(Stored data)
------------

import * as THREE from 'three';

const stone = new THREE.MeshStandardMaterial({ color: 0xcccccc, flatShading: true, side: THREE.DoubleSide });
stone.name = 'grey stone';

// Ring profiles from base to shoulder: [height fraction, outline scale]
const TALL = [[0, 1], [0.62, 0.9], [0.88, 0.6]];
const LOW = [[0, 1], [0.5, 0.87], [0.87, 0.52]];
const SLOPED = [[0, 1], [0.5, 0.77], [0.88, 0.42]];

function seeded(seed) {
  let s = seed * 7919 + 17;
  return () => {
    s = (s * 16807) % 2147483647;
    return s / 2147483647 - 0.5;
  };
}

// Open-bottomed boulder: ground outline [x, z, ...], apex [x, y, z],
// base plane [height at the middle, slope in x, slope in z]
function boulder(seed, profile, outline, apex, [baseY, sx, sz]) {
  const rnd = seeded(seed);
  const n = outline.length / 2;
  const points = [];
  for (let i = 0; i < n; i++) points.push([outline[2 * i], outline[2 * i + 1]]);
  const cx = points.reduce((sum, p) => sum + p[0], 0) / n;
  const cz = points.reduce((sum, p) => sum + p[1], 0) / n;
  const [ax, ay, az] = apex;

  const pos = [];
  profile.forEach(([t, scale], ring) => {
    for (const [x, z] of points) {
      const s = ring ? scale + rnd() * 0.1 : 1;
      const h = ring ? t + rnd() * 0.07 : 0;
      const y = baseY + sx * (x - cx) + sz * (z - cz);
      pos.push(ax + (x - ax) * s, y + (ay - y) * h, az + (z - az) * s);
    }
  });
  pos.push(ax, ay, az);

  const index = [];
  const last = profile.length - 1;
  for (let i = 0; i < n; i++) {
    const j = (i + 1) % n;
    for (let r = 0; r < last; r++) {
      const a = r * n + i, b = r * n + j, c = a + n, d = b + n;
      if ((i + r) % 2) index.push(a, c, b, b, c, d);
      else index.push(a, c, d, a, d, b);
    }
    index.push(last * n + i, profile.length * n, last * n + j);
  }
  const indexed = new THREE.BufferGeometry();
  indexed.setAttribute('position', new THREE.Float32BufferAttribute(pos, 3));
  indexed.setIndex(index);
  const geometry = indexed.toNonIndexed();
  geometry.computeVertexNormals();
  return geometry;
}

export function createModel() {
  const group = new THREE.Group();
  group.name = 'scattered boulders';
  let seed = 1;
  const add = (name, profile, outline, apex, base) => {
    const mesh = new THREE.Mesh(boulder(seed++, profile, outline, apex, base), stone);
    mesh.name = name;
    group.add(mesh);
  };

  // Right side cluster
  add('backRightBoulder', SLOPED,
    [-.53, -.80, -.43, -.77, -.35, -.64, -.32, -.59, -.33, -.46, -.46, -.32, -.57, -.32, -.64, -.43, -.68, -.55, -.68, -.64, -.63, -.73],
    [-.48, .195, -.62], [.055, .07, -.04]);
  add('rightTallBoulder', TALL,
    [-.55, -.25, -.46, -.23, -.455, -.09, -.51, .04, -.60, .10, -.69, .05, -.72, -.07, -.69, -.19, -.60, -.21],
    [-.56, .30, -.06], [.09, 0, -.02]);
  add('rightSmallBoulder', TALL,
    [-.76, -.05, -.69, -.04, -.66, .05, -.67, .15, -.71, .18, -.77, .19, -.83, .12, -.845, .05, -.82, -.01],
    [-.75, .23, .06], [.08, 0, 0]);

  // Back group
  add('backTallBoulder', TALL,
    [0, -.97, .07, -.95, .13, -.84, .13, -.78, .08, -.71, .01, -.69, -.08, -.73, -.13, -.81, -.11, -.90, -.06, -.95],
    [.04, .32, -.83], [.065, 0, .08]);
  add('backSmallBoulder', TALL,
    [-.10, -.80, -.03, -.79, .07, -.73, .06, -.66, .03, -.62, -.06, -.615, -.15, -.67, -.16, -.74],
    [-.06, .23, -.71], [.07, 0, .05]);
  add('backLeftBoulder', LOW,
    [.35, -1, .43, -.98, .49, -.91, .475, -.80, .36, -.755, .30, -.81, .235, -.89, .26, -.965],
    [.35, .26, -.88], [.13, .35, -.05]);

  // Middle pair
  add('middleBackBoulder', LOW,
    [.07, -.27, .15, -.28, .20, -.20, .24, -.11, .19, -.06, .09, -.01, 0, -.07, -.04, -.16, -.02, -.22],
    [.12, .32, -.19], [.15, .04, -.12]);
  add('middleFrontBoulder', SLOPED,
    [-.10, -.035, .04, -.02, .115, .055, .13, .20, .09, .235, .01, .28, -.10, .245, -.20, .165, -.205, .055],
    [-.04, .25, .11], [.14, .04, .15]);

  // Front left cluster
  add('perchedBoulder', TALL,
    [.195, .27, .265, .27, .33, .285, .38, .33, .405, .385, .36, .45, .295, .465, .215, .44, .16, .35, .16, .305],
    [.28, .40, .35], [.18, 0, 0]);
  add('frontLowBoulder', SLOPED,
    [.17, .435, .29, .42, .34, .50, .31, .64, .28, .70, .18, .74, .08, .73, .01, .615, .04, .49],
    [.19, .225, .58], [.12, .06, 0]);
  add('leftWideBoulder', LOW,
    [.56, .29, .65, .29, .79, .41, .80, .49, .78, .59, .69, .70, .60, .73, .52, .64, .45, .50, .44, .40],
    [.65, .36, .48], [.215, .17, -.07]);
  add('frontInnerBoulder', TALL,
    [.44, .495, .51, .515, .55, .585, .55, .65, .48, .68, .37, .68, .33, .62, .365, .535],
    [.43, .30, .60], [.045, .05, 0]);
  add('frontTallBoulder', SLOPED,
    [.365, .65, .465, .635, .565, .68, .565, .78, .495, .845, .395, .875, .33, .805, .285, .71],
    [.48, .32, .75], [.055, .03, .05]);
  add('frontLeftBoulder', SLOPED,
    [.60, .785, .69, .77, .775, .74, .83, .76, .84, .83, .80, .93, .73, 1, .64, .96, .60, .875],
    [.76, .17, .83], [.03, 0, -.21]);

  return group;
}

------------

Reproduce all the records. Keep them exact, please.

import * as THREE from 'three';

const stone = new THREE.MeshStandardMaterial({ color: 0xcccccc, flatShading: true, side: THREE.DoubleSide });
stone.name = 'grey stone';

// Ring profiles from base to shoulder: [height fraction, outline scale]
const TALL = [[0, 1], [0.62, 0.9], [0.88, 0.6]];
const LOW = [[0, 1], [0.5, 0.87], [0.87, 0.52]];
const SLOPED = [[0, 1], [0.5, 0.77], [0.88, 0.42]];

function seeded(seed) {
  let s = seed * 7919 + 17;
  return () => {
    s = (s * 16807) % 2147483647;
    return s / 2147483647 - 0.5;
  };
}

// Open-bottomed boulder: ground outline [x, z, ...], apex [x, y, z],
// base plane [height at the middle, slope in x, slope in z]
function boulder(seed, profile, outline, apex, [baseY, sx, sz]) {
  const rnd = seeded(seed);
  const n = outline.length / 2;
  const points = [];
  for (let i = 0; i < n; i++) points.push([outline[2 * i], outline[2 * i + 1]]);
  const cx = points.reduce((sum, p) => sum + p[0], 0) / n;
  const cz = points.reduce((sum, p) => sum + p[1], 0) / n;
  const [ax, ay, az] = apex;

  const pos = [];
  profile.forEach(([t, scale], ring) => {
    for (const [x, z] of points) {
      const s = ring ? scale + rnd() * 0.1 : 1;
      const h = ring ? t + rnd() * 0.07 : 0;
      const y = baseY + sx * (x - cx) + sz * (z - cz);
      pos.push(ax + (x - ax) * s, y + (ay - y) * h, az + (z - az) * s);
    }
  });
  pos.push(ax, ay, az);

  const index = [];
  const last = profile.length - 1;
  for (let i = 0; i < n; i++) {
    const j = (i + 1) % n;
    for (let r = 0; r < last; r++) {
      const a = r * n + i, b = r * n + j, c = a + n, d = b + n;
      if ((i + r) % 2) index.push(a, c, b, b, c, d);
      else index.push(a, c, d, a, d, b);
    }
    index.push(last * n + i, profile.length * n, last * n + j);
  }
  const indexed = new THREE.BufferGeometry();
  indexed.setAttribute('position', new THREE.Float32BufferAttribute(pos, 3));
  indexed.setIndex(index);
  const geometry = indexed.toNonIndexed();
  geometry.computeVertexNormals();
  return geometry;
}

export function createModel() {
  const group = new THREE.Group();
  group.name = 'scattered boulders';
  let seed = 1;
  const add = (name, profile, outline, apex, base) => {
    const mesh = new THREE.Mesh(boulder(seed++, profile, outline, apex, base), stone);
    mesh.name = name;
    group.add(mesh);
  };

  // Right side cluster
  add('backRightBoulder', SLOPED,
    [-.53, -.80, -.43, -.77, -.35, -.64, -.32, -.59, -.33, -.46, -.46, -.32, -.57, -.32, -.64, -.43, -.68, -.55, -.68, -.64, -.63, -.73],
    [-.48, .195, -.62], [.055, .07, -.04]);
  add('rightTallBoulder', TALL,
    [-.55, -.25, -.46, -.23, -.455, -.09, -.51, .04, -.60, .10, -.69, .05, -.72, -.07, -.69, -.19, -.60, -.21],
    [-.56, .30, -.06], [.09, 0, -.02]);
  add('rightSmallBoulder', TALL,
    [-.76, -.05, -.69, -.04, -.66, .05, -.67, .15, -.71, .18, -.77, .19, -.83, .12, -.845, .05, -.82, -.01],
    [-.75, .23, .06], [.08, 0, 0]);

  // Back group
  add('backTallBoulder', TALL,
    [0, -.97, .07, -.95, .13, -.84, .13, -.78, .08, -.71, .01, -.69, -.08, -.73, -.13, -.81, -.11, -.90, -.06, -.95],
    [.04, .32, -.83], [.065, 0, .08]);
  add('backSmallBoulder', TALL,
    [-.10, -.80, -.03, -.79, .07, -.73, .06, -.66, .03, -.62, -.06, -.615, -.15, -.67, -.16, -.74],
    [-.06, .23, -.71], [.07, 0, .05]);
  add('backLeftBoulder', LOW,
    [.35, -1, .43, -.98, .49, -.91, .475, -.80, .36, -.755, .30, -.81, .235, -.89, .26, -.965],
    [.35, .26, -.88], [.13, .35, -.05]);

  // Middle pair
  add('middleBackBoulder', LOW,
    [.07, -.27, .15, -.28, .20, -.20, .24, -.11, .19, -.06, .09, -.01, 0, -.07, -.04, -.16, -.02, -.22],
    [.12, .32, -.19], [.15, .04, -.12]);
  add('middleFrontBoulder', SLOPED,
    [-.10, -.035, .04, -.02, .115, .055, .13, .20, .09, .235, .01, .28, -.10, .245, -.20, .165, -.205, .055],
    [-.04, .25, .11], [.14, .04, .15]);

  // Front left cluster
  add('perchedBoulder', TALL,
    [.195, .27, .265, .27, .33, .285, .38, .33, .405, .385, .36, .45, .295, .465, .215, .44, .16, .35, .16, .305],
    [.28, .40, .35], [.18, 0, 0]);
  add('frontLowBoulder', SLOPED,
    [.17, .435, .29, .42, .34, .50, .31, .64, .28, .70, .18, .74, .08, .73, .01, .615, .04, .49],
    [.19, .225, .58], [.12, .06, 0]);
  add('leftWideBoulder', LOW,
    [.56, .29, .65, .29, .79, .41, .80, .49, .78, .59, .69, .70, .60, .73, .52, .64, .45, .50, .44, .40],
    [.65, .36, .48], [.215, .17, -.07]);
  add('frontInnerBoulder', TALL,
    [.44, .495, .51, .515, .55, .585, .55, .65, .48, .68, .37, .68, .33, .62, .365, .535],
    [.43, .30, .60], [.045, .05, 0]);
  add('frontTallBoulder', SLOPED,
    [.365, .65, .465, .635, .565, .68, .565, .78, .495, .845, .395, .875, .33, .805, .285, .71],
    [.48, .32, .75], [.055, .03, .05]);
  add('frontLeftBoulder', SLOPED,
    [.60, .785, .69, .77, .775, .74, .83, .76, .84, .83, .80, .93, .73, 1, .64, .96, .60, .875],
    [.76, .17, .83], [.03, 0, -.21]);

  return group;
}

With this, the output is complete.